(Saved entries)
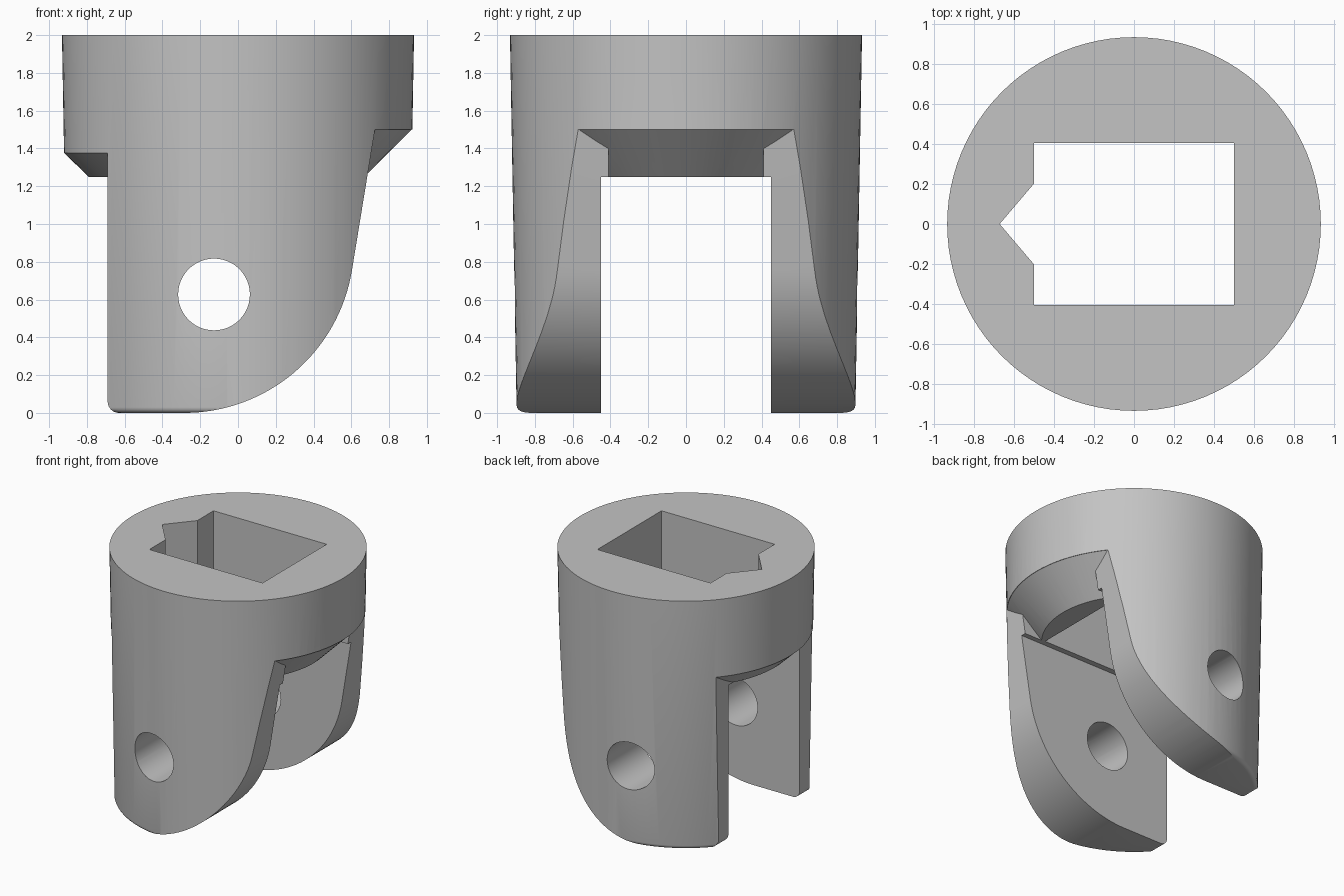
import bpy, bmesh, math

if "Cube" in bpy.data.objects:
    bpy.data.objects.remove(bpy.data.objects["Cube"])


def finish(name, bm):
    bmesh.ops.recalc_face_normals(bm, faces=bm.faces)
    me = bpy.data.meshes.new(name)
    bm.to_mesh(me)
    bm.free()
    ob = bpy.data.objects.new(name, me)
    bpy.context.collection.objects.link(ob)
    return ob


def revolve(name, profile, n=96):
    """Closed solid of revolution from (radius, z) pairs, bottom to top."""
    bm = bmesh.new()
    rings = [[bm.verts.new((r * math.cos(2 * math.pi * i / n),
                            r * math.sin(2 * math.pi * i / n), z)) for i in range(n)]
             for r, z in profile]
    for a, b in zip(rings, rings[1:]):
        for i in range(n):
            j = (i + 1) % n
            bm.faces.new((a[i], a[j], b[j], b[i]))
    bm.faces.new(rings[0])
    bm.faces.new(rings[-1])
    return finish(name, bm)


def prism(name, pts, lo, hi, axis):
    """Extrude a 2D outline along y (points are x, z) or z (points are x, y)."""
    place = (lambda p, t: (p[0], t, p[1])) if axis == 'y' else (lambda p, t: (p[0], p[1], t))
    bm = bmesh.new()
    a = [bm.verts.new(place(p, lo)) for p in pts]
    b = [bm.verts.new(place(p, hi)) for p in pts]
    for i in range(len(pts)):
        j = (i + 1) % len(pts)
        bm.faces.new((a[i], a[j], b[j], b[i]))
    bm.faces.new(a)
    bm.faces.new(b)
    return finish(name, bm)


def rect(x0, x1, y0, y1):
    return [(x0, y0), (x1, y0), (x1, y1), (x0, y1)]


def arc(cx, cz, r, a0, a1, n):
    return [(cx + r * math.cos(math.radians(a0 + (a1 - a0) * i / n)),
             cz + r * math.sin(math.radians(a0 + (a1 - a0) * i / n))) for i in range(n + 1)]


def cut(target, *tools):
    """Subtract the tools from the target and delete them."""
    bpy.context.view_layer.objects.active = target
    for tool in tools:
        mod = target.modifiers.new("cut", 'BOOLEAN')
        mod.operation = 'DIFFERENCE'
        mod.solver = 'EXACT'
        mod.object = tool
        bpy.ops.object.modifier_apply(modifier=mod.name)
        bpy.data.objects.remove(tool)


# Tapered round body with a softly rounded bottom rim
body = revolve("clevis_body", arc(0.867, 0.03, 0.03, -90, 0, 4) + [(0.932, 2.0)])

# Flat back of the prongs, leaving a chamfer under the collar
back = prism("back_cutter", [(-2, 1.375), (-0.69, 1.375)]
             + arc(-0.63, 0.06, 0.06, 180, 270, 8) + [(-0.63, -0.5), (-2, -0.5)], -2, 2, 'y')
cut(back, revolve("back_chamfer", [(0.738, 1.2), (0.946, 1.4)]))

# Sloped and curved front of the prongs, leaving a cone under the collar
front = prism("front_cutter", [(1.5, 1.5), (0.725, 1.5)]
              + arc(-0.285, 0.9, 0.9, -9.46, -90, 32) + [(-0.285, -0.5), (1.5, -0.5)], -2, 2, 'y')
middle = prism("middle_cutter", rect(0.3, 1.4, -0.41, 0.41), 1.22, 1.5, 'z')
for tool in (front, middle):
    cut(tool, revolve("cone_under_collar", [(0.62, 1.2), (1.02, 1.6)]))

# Slot between prongs, keyed socket through the collar, and pin hole
slot = prism("slot_cutter", rect(-2, 2, -0.45, 0.45), -0.5, 1.25, 'z')
socket = prism("socket_cutter", [(-0.5, 0.405), (-0.5, 0.2), (-0.67, 0), (-0.5, -0.2),
                                 (-0.5, -0.405), (0.5, -0.405), (0.5, 0.405)], 1.0, 2.3, 'z')
pin = prism("pin_cutter", arc(-0.127, 0.627, 0.19, 0, 360, 48)[:-1], -2, 2, 'y')
cut(body, back, front, slot, middle, socket, pin)

# Plain grey finish
grey = bpy.data.materials.new("plain_grey")
grey.diffuse_color = (0.55, 0.55, 0.55, 1)
grey.use_nodes = True
grey.node_tree.nodes["Principled BSDF"].inputs["Base Color"].default_value = grey.diffuse_color
body.data.materials.clear()
body.data.materials.append(grey)
for p in body.data.polygons:
    p.material_index = 0
bpy.ops.object.select_all(action='DESELECT')
body.select_set(True)
bpy.context.view_layer.objects.active = body
bpy.ops.object.shade_smooth_by_angle(angle=math.radians(25))
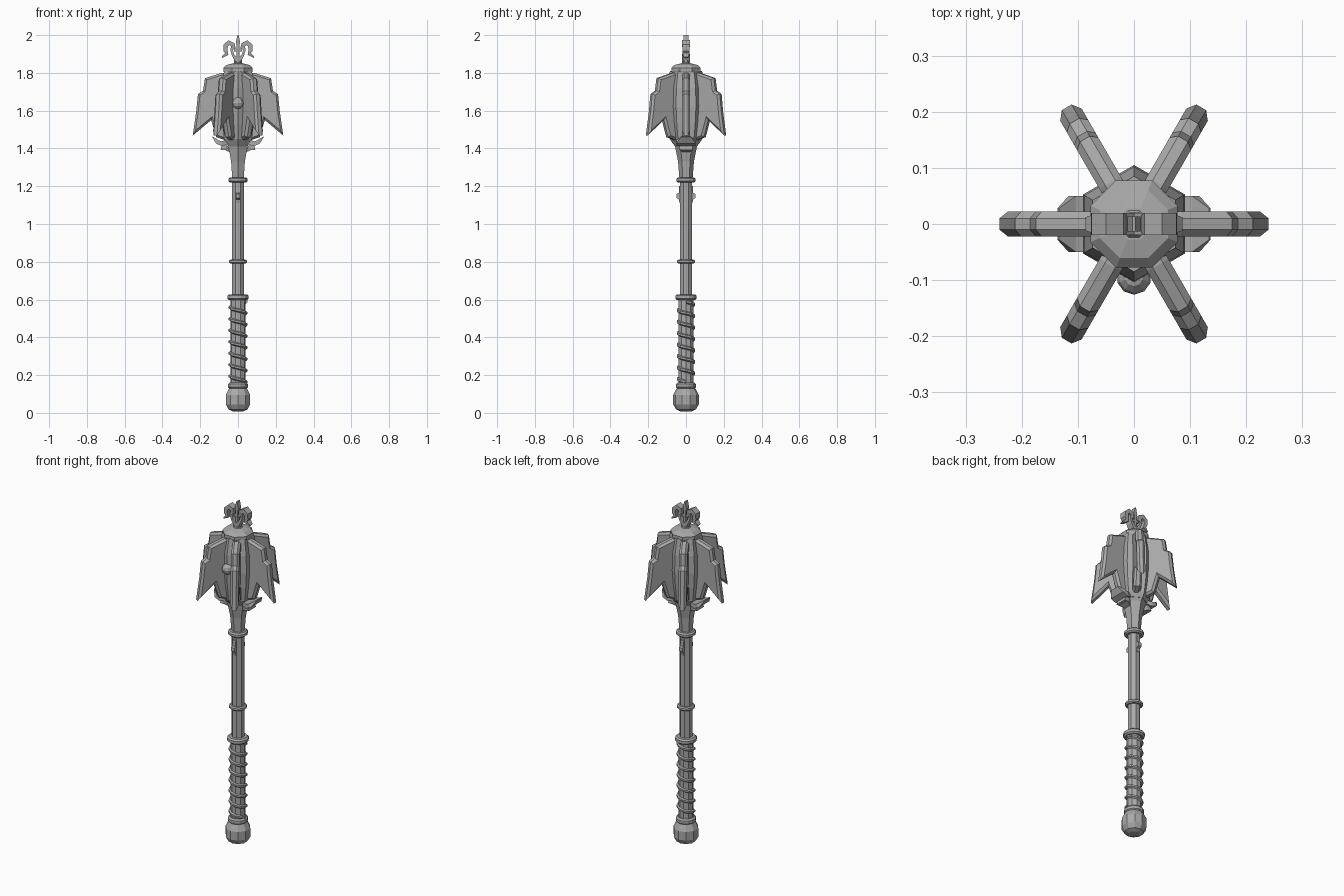
import bpy, bmesh, math
from mathutils import Matrix, Vector

if "Cube" in bpy.data.objects:
    bpy.data.objects.remove(bpy.data.objects["Cube"])

steel = bpy.data.materials.new("grey steel")
steel.diffuse_color = (0.4, 0.4, 0.4, 1)
steel.use_nodes = True
steel.node_tree.nodes["Principled BSDF"].inputs["Base Color"].default_value = steel.diffuse_color


def finish(name, bm):
    bmesh.ops.recalc_face_normals(bm, faces=bm.faces)
    me = bpy.data.meshes.new(name)
    bm.to_mesh(me)
    bm.free()
    me.materials.append(steel)
    ob = bpy.data.objects.new(name, me)
    bpy.context.collection.objects.link(ob)
    return ob


def lathe(name, profile, sides, turn=0.0):
    """Closed faceted solid from (radius, z) points."""
    bm = bmesh.new()
    rings = []
    for r, z in profile:
        rings.append([bm.verts.new((r * math.cos(turn + i * math.tau / sides),
                                    r * math.sin(turn + i * math.tau / sides), z))
                      for i in range(sides)])
    for a, b in zip(rings, rings[1:]):
        for i in range(sides):
            j = (i + 1) % sides
            bm.faces.new((a[i], a[j], b[j], b[i]))
    bm.faces.new(rings[0])
    bm.faces.new(rings[-1])
    return finish(name, bm)


def plate(name, pts, half, inset=0.0, depth=0.0, angle=0.0):
    """Outline in x-z, extruded along y, with optional bevelled sides, turned about z."""
    bm = bmesh.new()
    front = [bm.verts.new((x, -half, z)) for x, z in pts]
    back = [bm.verts.new((x, half, z)) for x, z in pts]
    sides = [bm.faces.new(front), bm.faces.new(back[::-1])]
    n = len(pts)
    for i in range(n):
        j = (i + 1) % n
        bm.faces.new((front[i], back[i], back[j], front[j]))
    bmesh.ops.recalc_face_normals(bm, faces=bm.faces)
    if inset:
        bmesh.ops.inset_individual(bm, faces=sides, thickness=inset, depth=depth,
                                   use_even_offset=True)
    bm.transform(Matrix.Rotation(angle, 4, 'Z'))
    return finish(name, bm)


def strip(name, path, sx=1):
    """Box swept along (x, z, half thickness, half width in y) stations."""
    bm = bmesh.new()
    rings = []
    for i, (x, z, t, w) in enumerate(path):
        a, b = path[max(i - 1, 0)], path[min(i + 1, len(path) - 1)]
        d = Vector((b[0] - a[0], b[1] - a[1])).normalized()
        nx, nz = -d.y * t, d.x * t
        rings.append([bm.verts.new((sx * (x + s * nx), v * w, z + s * nz))
                      for s, v in ((-1, -1), (-1, 1), (1, 1), (1, -1))])
    for a, b in zip(rings, rings[1:]):
        for i in range(4):
            j = (i + 1) % 4
            bm.faces.new((a[i], a[j], b[j], b[i]))
    bm.faces.new(rings[0])
    bm.faces.new(rings[-1])
    return finish(name, bm)


def collar(name, r, z0, z1, sides=12):
    c = (z1 - z0) * 0.25
    return lathe(name, [(r * .85, z0), (r, z0 + c), (r, z1 - c), (r * .85, z1)],
                 sides, math.pi / sides)


# Handle
lathe("pommel", [(.03, .008), (.052, .018), (.068, .045), (.068, .095), (.05, .13)], 10,
      math.pi / 10)
collar("pommel_collar", .054, .128, .16)
lathe("grip", [(.041, .15), (.041, .61)], 10)
collar("grip_collar", .058, .597, .628)
lathe("shaft", [(.034, .62), (.034, 1.23)], 8, math.pi / 8)
collar("shaft_collar", .048, .79, .812)
collar("neck_collar", .053, 1.22, 1.247)

# Spiral wrap around the grip
bm = bmesh.new()
turns, per = 7, 10
prev = None
for i in range(turns * per + 1):
    a = -i * math.tau / per
    z = .165 + .425 * i / (turns * per)
    ring = [bm.verts.new((r * math.cos(a), r * math.sin(a), z + dz))
            for r, dz in ((.038, -.014), (.05, -.006), (.05, .004), (.038, .01))]
    if prev:
        for k in range(4):
            m = (k + 1) % 4
            bm.faces.new((prev[k], prev[m], ring[m], ring[k]))
    else:
        bm.faces.new(ring)
    prev = ring
bm.faces.new(prev)
finish("grip_wrap", bm)

# Small clasps on the front and back of the shaft
for k, ang in enumerate((math.pi / 2, -math.pi / 2)):
    plate(f"clasp_{k}", [(.025, 1.2), (.036, 1.2), (.038, 1.165), (.049, 1.16),
                         (.049, 1.138), (.038, 1.13), (.034, 1.11), (.025, 1.11)],
          .011, angle=ang)

# Head core
lathe("neck", [(.035, 1.24), (.042, 1.33), (.058, 1.41), (.078, 1.44)], 6, math.pi / 6)
lathe("head_core", [(.07, 1.425), (.085, 1.45), (.097, 1.53), (.105, 1.62), (.102, 1.72),
                    (.085, 1.81)], 6, math.pi / 6)
lathe("head_cap", [(.078, 1.795), (.084, 1.81), (.084, 1.825), (.066, 1.842), (.03, 1.85)],
      8, math.pi / 8)

# Six flanges with bevelled edges
flange = [(.055, 1.80), (.085, 1.80), (.175, 1.772), (.185, 1.705), (.212, 1.688),
          (.222, 1.59), (.24, 1.468), (.142, 1.55), (.115, 1.46), (.055, 1.44)]
for k in range(6):
    plate(f"flange_{k}", flange, .01, .011, .012, k * math.pi / 3)

# Front stud
bm = bmesh.new()
bmesh.ops.create_uvsphere(bm, u_segments=10, v_segments=6, radius=.031,
                          matrix=Matrix.Translation((0, -.095, 1.64)))
finish("front_stud", bm)

# Claws and brackets under the head, and curled horns on the crest
for s, side in ((1, "right"), (-1, "left")):
    strip(f"claw_{side}", [(.035, 1.44, .012, .03), (.085, 1.425, .013, .05),
                           (.11, 1.435, .011, .05), (.135, 1.462, .002, .028)], s)
    strip(f"bracket_{side}", [(.04, 1.385, .006, .02), (.065, 1.405, .014, .034),
                              (.088, 1.41, .018, .034)], s)
    strip(f"horn_{side}", [(.022, 1.925, .01, .016), (.028, 1.95, .012, .02),
                           (.048, 1.96, .013, .02), (.065, 1.945, .012, .02),
                           (.066, 1.918, .011, .019), (.06, 1.9, .01, .018),
                           (.085, 1.882, .003, .012)], s)
    # Half of the shield frame
    strip(f"crest_frame_{side}", [(.004, 1.865, .012, .02), (.026, 1.895, .007, .02),
                                  (.034, 1.92, .006, .018), (.03, 1.95, .006, .016)], s)

# Crest centre: base, cross and spike
lathe("crest_base", [(.032, 1.842), (.022, 1.855), (.022, 1.875)], 8, math.pi / 8)
plate("crest_post", [(-.007, 1.86), (.007, 1.86), (.007, 1.95), (.012, 1.96),
                     (.003, 2.0), (-.003, 2.0), (-.012, 1.96), (-.007, 1.95)], .013)
plate("crest_bar", [(-.02, 1.912), (.02, 1.912), (.02, 1.924), (-.02, 1.924)], .012)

**EXERCISE OBJECTIVE**
Only the lines above starting at the one containing "1.46), (.055, 1.44)]" and ending at the one containing "# Crest centre: base, cross and spike", both included, are to be returned, exactly as they read.

**TASK ANSWER**
          (.222, 1.59), (.24, 1.468), (.142, 1.55), (.115, 1.46), (.055, 1.44)]
for k in range(6):
    plate(f"flange_{k}", flange, .01, .011, .012, k * math.pi / 3)

# Front stud
bm = bmesh.new()
bmesh.ops.create_uvsphere(bm, u_segments=10, v_segments=6, radius=.031,
                          matrix=Matrix.Translation((0, -.095, 1.64)))
finish("front_stud", bm)

# Claws and brackets under the head, and curled horns on the crest
for s, side in ((1, "right"), (-1, "left")):
    strip(f"claw_{side}", [(.035, 1.44, .012, .03), (.085, 1.425, .013, .05),
                           (.11, 1.435, .011, .05), (.135, 1.462, .002, .028)], s)
    strip(f"bracket_{side}", [(.04, 1.385, .006, .02), (.065, 1.405, .014, .034),
                              (.088, 1.41, .018, .034)], s)
    strip(f"horn_{side}", [(.022, 1.925, .01, .016), (.028, 1.95, .012, .02),
                           (.048, 1.96, .013, .02), (.065, 1.945, .012, .02),
                           (.066, 1.918, .011, .019), (.06, 1.9, .01, .018),
                           (.085, 1.882, .003, .012)], s)
    # Half of the shield frame
    strip(f"crest_frame_{side}", [(.004, 1.865, .012, .02), (.026, 1.895, .007, .02),
                                  (.034, 1.92, .006, .018), (.03, 1.95, .006, .016)], s)

# Crest centre: base, cross and spike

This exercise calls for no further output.